So there you go. Another blog is born (like we need anything else to read!). I'm totally into getting your feedback on what #disasterbytes should be about. Let's start a sub-hashtag of #smem while we are at it. Feel free to tag ideas, thoughts and diatribes to #disasterbytes. Don't forget to follow #smem - that's where all the cool kids are. I'll be following both.
While I might be in Paris physically, I'm online most of the day. Yes, even in my classes. Puts a new spin on passing notes in class. You can find me on Twitter @poplifegirl pretty easily. You can always LinkedIn and Facebook. If you want to see my slides from past presentations you can check out Slideshare and of course if you want to see what kind of terrible music I listen to you can follow me @rdio. I also am very much interested in music and technology. You can check out my blogs on #midem here. Yeah, and good old fashioned email works too at email@example.com
About Heather Blanchard
Heather Blanchard is currently conducting research for a book at the American University in Paris where she is finishing her Master of Arts in Global Communications. Prior to her sojourn in France, Heather was a co-founder for CrisisCommons a community of volunteers who use technology to support crisis management and international humanitarian relief efforts. She served the U.S. Department of Homeland Security in Washington D.C. in various roles including serving the Office of the Secretary's Private Sector Office as a Business Liaison Director for Technology and Telecommunications and the Office of Public Affairs as Deputy Director of the Ready Campaign. She began the first eight years of her career in the private sector working for the Marasco Newton Group.

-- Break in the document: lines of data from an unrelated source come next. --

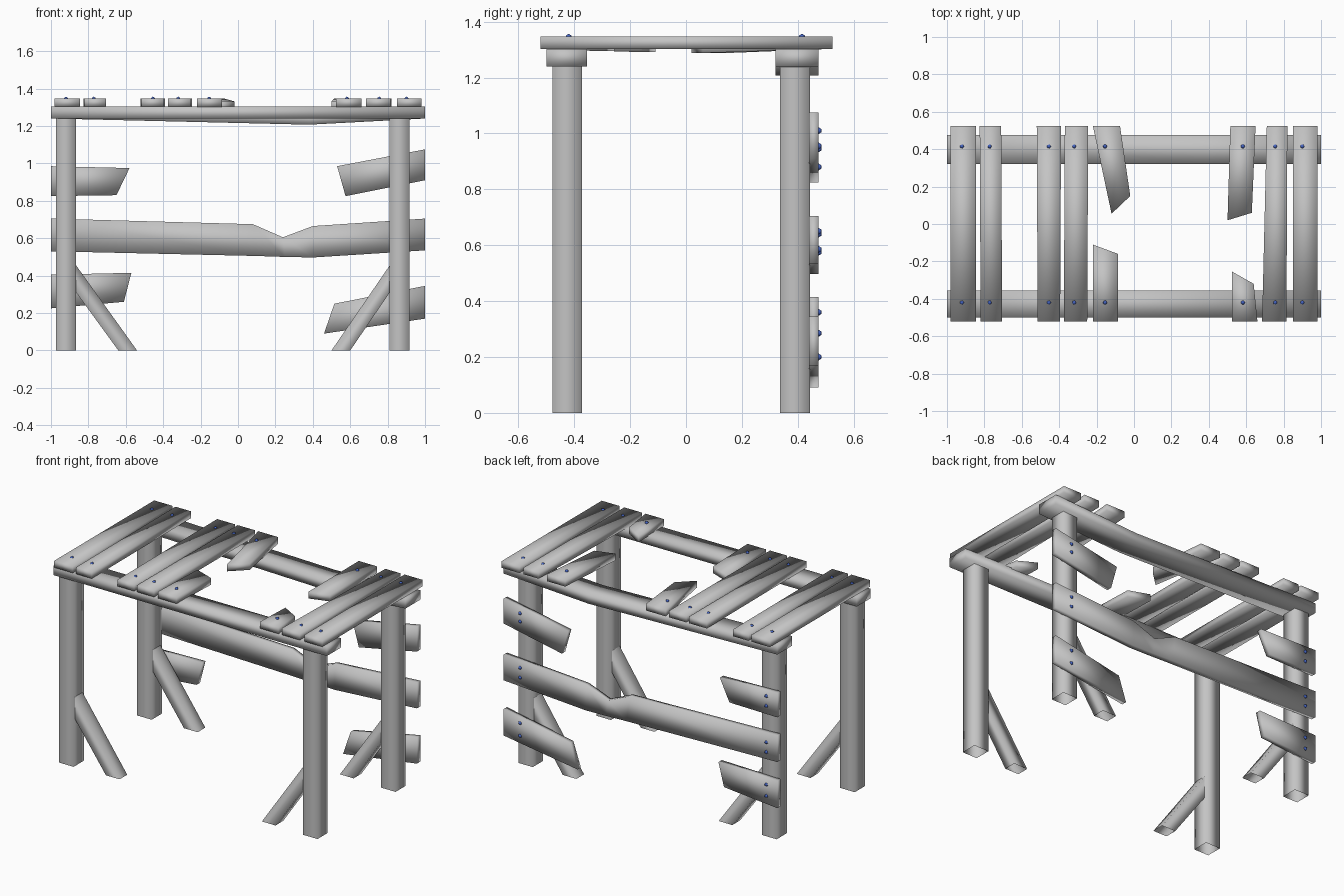
import bpy
import bmesh

cube = bpy.data.objects.get("Cube")
if cube:
    bpy.data.objects.remove(cube, do_unlink=True)


def material(name, color):
    m = bpy.data.materials.new(name)
    m.use_nodes = True
    m.diffuse_color = color
    m.node_tree.nodes["Principled BSDF"].inputs["Base Color"].default_value = color
    return m


WOOD = material("grey wood", (0.55, 0.55, 0.55, 1))
NAIL = material("blue nail", (0.06, 0.13, 0.55, 1))


def finish(name, bm, mat):
    bmesh.ops.recalc_face_normals(bm, faces=bm.faces)
    mesh = bpy.data.meshes.new(name)
    bm.to_mesh(mesh)
    bm.free()
    mesh.materials.append(mat)
    for p in mesh.polygons:
        p.use_smooth = True
    obj = bpy.data.objects.new(name, mesh)
    bpy.context.collection.objects.link(obj)
    return obj


def loft(name, rings, capped=True):
    """Join a row of four-cornered rings into one timber."""
    bm = bmesh.new()
    rows = [[bm.verts.new(p) for p in ring] for ring in rings]
    for a, b in zip(rows, rows[1:]):
        for i in range(4):
            j = (i + 1) % 4
            bm.faces.new((a[i], a[j], b[j], b[i]))
    if capped:
        bm.faces.new(rows[0])
        bm.faces.new(rows[-1])
    return finish(name, bm, WOOD)


def upright_board(name, y0, y1, columns):
    """Board along x; each column holds the lower and upper edge points (x, z)."""
    loft(name, [[(lx, y0, lz), (lx, y1, lz), (ux, y1, uz), (ux, y0, uz)]
                for (lx, lz), (ux, uz) in columns])


def flat_board(name, left, right, drop=0):
    """Top board; left and right edges run from the outer end to the inner end."""
    rings = []
    for (lx, ly), (rx, ry), d in zip(left, right, (0, drop)):
        lo, hi = 1.303 - d, 1.347 - d
        rings.append([(lx, ly, lo), (rx, ry, lo), (rx, ry, hi), (lx, ly, hi)])
    loft(name, rings)


def nail(name, pos):
    bm = bmesh.new()
    bmesh.ops.create_icosphere(bm, subdivisions=1, radius=0.012)
    finish(name, bm, NAIL).location = pos


# Posts and their slanted braces
for depth, y in (("front", -0.425), ("back", 0.39)):
    for side, x, inner, foot0, foot1 in (("right", -0.92, -0.88, -0.64, -0.54),
                                         ("left", 0.863, 0.825, 0.60, 0.50)):
        h, w = 0.053, 0.04
        loft(f"{depth}_{side}_post",
             [[(x - h, y - h, z), (x + h, y - h, z), (x + h, y + h, z), (x - h, y + h, z)]
              for z in (0, 1.25)], capped=False)
        loft(f"{depth}_{side}_brace",
             [[(foot0, y - w, 0), (foot1, y - w, 0), (foot1, y + w, 0), (foot0, y + w, 0)],
              [(inner, y - w, 0.33), (inner, y - w, 0.475),
               (inner, y + w, 0.475), (inner, y + w, 0.33)]], capped=False)

# Long beams under the top, the back one sagging
upright_board("front_beam", -0.50, -0.355, [((-1, 1.24), (-1, 1.303)), ((1, 1.24), (1, 1.303))])
upright_board("back_beam", 0.32, 0.475,
              [((-1, 1.24), (-1, 1.303)), ((0.38, 1.207), (0.38, 1.27)), ((1, 1.24), (1, 1.303))])

# Back boards: one bent, four broken
BACK = {
    "bent_back_board": [((-1, 0.53), (-1, 0.705)), ((0.1, 0.505), (0.08, 0.675)),
                        ((0.25, 0.5), (0.24, 0.605)), ((0.4, 0.497), (0.4, 0.665)),
                        ((1, 0.535), (1, 0.705))],
    "upper_right_back_board": [((-1, 0.825), (-1, 0.985)), ((-0.65, 0.83), (-0.58, 0.975))],
    "upper_left_back_board": [((0.575, 0.825), (0.53, 0.985)), ((1, 0.91), (1, 1.075))],
    "lower_right_back_board": [((-1, 0.225), (-1, 0.405)), ((-0.61, 0.26), (-0.57, 0.415))],
    "lower_left_back_board": [((0.46, 0.09), (0.515, 0.25)), ((1, 0.17), (1, 0.345))],
}
for name, columns in BACK.items():
    upright_board(name, 0.44, 0.475, columns)

# Whole top boards: front left, front right, back left, back right x
F, B = -0.52, 0.525
for i, (a, b, c, d) in enumerate([(-0.98, -0.845, -0.98, -0.845), (-0.82, -0.705, -0.825, -0.71),
                                  (-0.515, -0.395, -0.52, -0.39), (-0.375, -0.25, -0.37, -0.245),
                                  (0.685, 0.815, 0.71, 0.82), (0.85, 0.98, 0.85, 0.98)]):
    flat_board(f"top_board_{i + 1}", [(a, F), (c, B)], [(b, F), (d, B)])

# Broken top boards
flat_board("broken_board_back_right", [(-0.22, B), (-0.12, 0.055)], [(-0.075, B), (-0.02, 0.15)], 0.015)
flat_board("broken_board_front_right", [(-0.22, F), (-0.22, -0.11)], [(-0.085, F), (-0.085, -0.16)], 0.012)
flat_board("broken_board_back_left", [(0.515, B), (0.5, 0.02)], [(0.65, B), (0.63, 0.06)], 0.015)
flat_board("broken_board_front_left", [(0.525, F), (0.525, -0.255)], [(0.66, F), (0.64, -0.32)], 0.008)

# Nails in the top and in the back boards
for i, x in enumerate((-0.92, -0.772, -0.455, -0.32, -0.155, 0.582, 0.755, 0.90)):
    nail(f"top_back_nail_{i + 1}", (x, 0.415, 1.345))
    nail(f"top_front_nail_{i + 1}", (x, -0.42, 1.345))
for side, x, heights in (("right", -0.92, (0.945, 0.88, 0.64, 0.575, 0.36, 0.285)),
                         ("left", 0.88, (1.01, 0.955, 0.65, 0.585, 0.285, 0.20))):
    for i, z in enumerate(heights):
        nail(f"back_{side}_nail_{i + 1}", (x, 0.475, z))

In May 2011 Heather testified before the U.S. Senate Homeland Security and Government Affairs Committee on Social Media and Disasters. In March 2012, Government Technology named Heather one of the Top 25 Dreamers and Doers in the public sector.
Heather received her Bachelor of Science in Political Science from Radford University in 1995. Representing Homeland Security, she participated in Harvard University’s Leading in a Crisis program and Oxford University’s Comparative Law and Policy’s Summer Institute on Global Media and Technology Policy.